Aims: To assess adolescents' eating/drinking habits of a selection of healthy and unhealthy food items at school, variations in gender and socioeconomic status in these eating habits, and variations between the schools. Methods: A cross-sectional study among 2870 adolescents (mean age: 15.5 years) within the Fruits and Vegetables Make the Marks (FVMM) project. A survey questionnaire was completed by the pupils in the classroom in the presence of a trained project worker. One school lesson (45 minutes) was used to complete the questionnaire. A total of two healthy (fruit and vegetables (FV), water) and five unhealthy (candy and/or potato chips, sweet bakery, instant noodles, regular soft drinks, and diet soft drinks) food items were assessed by food frequency questions. All variables were dichotomised to less than once a week and once a week or more.
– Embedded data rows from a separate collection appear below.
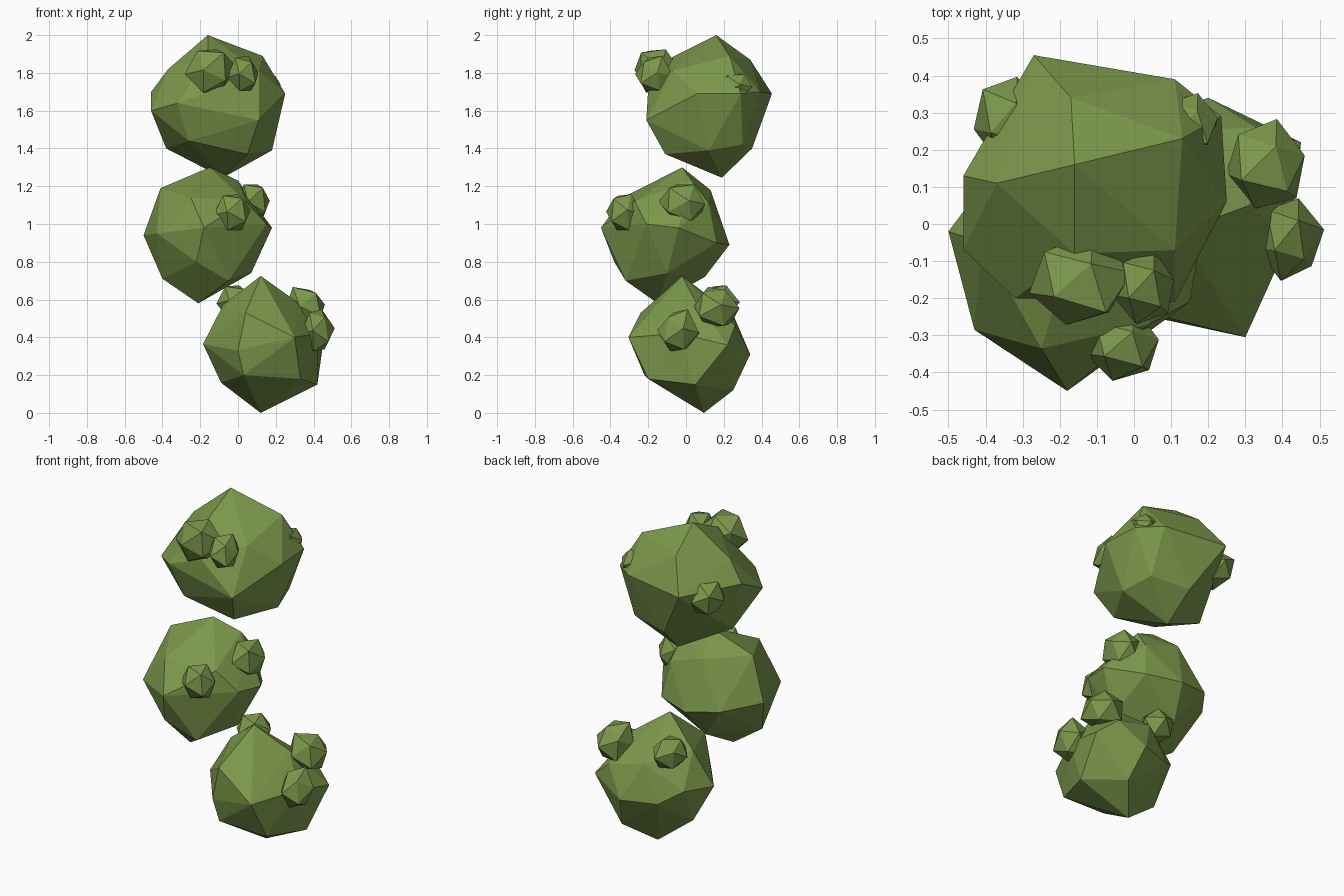
import bpy, bmesh, random
from mathutils import Vector

random.seed(4)
mat = bpy.data.materials.new("moss_green")
mat.diffuse_color = (0.20, 0.31, 0.07, 1)


def add_object(name, bm):
    bmesh.ops.recalc_face_normals(bm, faces=bm.faces)
    mesh = bpy.data.meshes.new(name)
    bm.to_mesh(mesh)
    bm.free()
    mesh.materials.append(mat)
    bpy.context.collection.objects.link(bpy.data.objects.new(name, mesh))


def boulder(name, points):
    """Faceted convex clump wrapped around a few corner points."""
    bm = bmesh.new()
    for p in points:
        bm.verts.new(p)
    res = bmesh.ops.convex_hull(bm, input=bm.verts)
    loose = {g for g in res["geom_interior"] + res["geom_unused"] if isinstance(g, bmesh.types.BMVert)}
    bmesh.ops.delete(bm, geom=list(loose), context='VERTS')
    add_object(name, bm)


def nugget(name, centre, half):
    """Small irregular lump with the given half sizes."""
    bm = bmesh.new()
    bmesh.ops.create_icosphere(bm, subdivisions=1, radius=1)
    tilt = Vector((0.3, 0.5, 1)).to_track_quat('Z', 'Y').to_matrix()
    bmesh.ops.rotate(bm, verts=bm.verts, matrix=tilt)
    for v in bm.verts:
        k = random.uniform(0.95, 1.2)
        v.co = Vector(centre) + Vector(c * k * h for c, h in zip(v.co, half))
    add_object(name, bm)


# Three large stacked clumps
boulder("top_clump", [
    (-.16, .16, 2.0), (.13, .23, 1.89), (-.17, .34, 1.87), (-.37, .11, 1.82),
    (.11, -.07, 1.81), (-.16, -.08, 1.88), (.25, .06, 1.69), (.235, .29, 1.69),
    (.11, .39, 1.70), (-.27, .455, 1.69), (-.46, .13, 1.70), (-.46, -.07, 1.60),
    (-.32, -.20, 1.64), (.11, -.21, 1.55), (-.10, -.20, 1.72), (.18, .12, 1.39),
    (-.08, .19, 1.245), (-.38, .10, 1.40), (.05, -.11, 1.37), (-.10, .35, 1.40),
    (-.26, -.14, 1.44), (.13, .30, 1.42)])
boulder("middle_clump", [
    (-.15, -.02, 1.30), (-.41, -.05, 1.19), (-.25, -.335, 1.14), (-.43, -.285, .95),
    (-.18, -.45, .98), (.04, -.27, 1.12), (.0, .03, 1.23), (.15, -.21, 1.0),
    (.18, -.04, .98), (.07, -.10, .74), (-.21, -.15, .58), (-.40, -.15, .71),
    (-.50, -.02, .94), (-.15, .23, .89), (-.35, .18, .92), (.05, .16, .90),
    (-.20, .13, 1.18), (.02, .12, 1.11), (-.20, .10, .72), (-.05, -.32, .70),
    (-.22, -.38, .80)])
boulder("bottom_clump", [
    (.12, -.02, .725), (-.08, .05, .57), (.04, -.24, .53), (.30, -.305, .40),
    (-.185, .0, .365), (.0, -.24, .33), (.03, -.22, .20), (.33, -.20, .18),
    (-.09, .06, .16), (.12, .095, .0), (.42, .05, .15), (.42, -.04, .42),
    (.31, .05, .59), (.45, .22, .36), (.20, .34, .31), (.0, .27, .31),
    (.25, .25, .12), (.10, .25, .52), (-.11, .18, .38), (.33, .26, .46)])

# Small lumps budding from the clumps
LUMPS = {
    "top": [((-.15, -.16, 1.81), (.13, .12, .13)), ((.03, -.17, 1.79), (.08, .09, .10)),
            ((.15, .27, 1.73), (.08, .08, .07)), ((-.34, .28, 1.65), (.09, .11, .10))],
    "middle": [((-.03, -.33, 1.06), (.10, .09, .11)), ((.08, -.01, 1.11), (.09, .12, .11))],
    "bottom": [((.42, -.04, .43), (.08, .10, .12)), ((.355, .16, .56), (.11, .12, .11)),
               ((-.02, .17, .59), (.10, .10, .10))],
}
for part, lumps in LUMPS.items():
    for i, (centre, half) in enumerate(lumps, 1):
        nugget(f"{part}_lump_{i}", centre, half)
Results: Several pupils reported to consume snacks (33%), sweet bakery (36%) and regular soft drinks (24%) at school at least once a week. The proportion of pupils who reported to eat FV at least once a week (40%) was low. Girls and pupils with plans of higher education had a more favourable intake of healthy versus unhealthy food items at school. In two-level variance component analyses the proportional school variation ranged from 3.4% (diet soft drinks) to 30.7% (noodles). Conclusions: A large number of adolescents consume unhealthy food items at school and few eat FV. Large differences were observed between groups of pupils and between the schools in consumption of these foods.
|Number of pages||6|
|Journal||Scandinavian Journal of Public Health|
|Publication status||Published - 2010|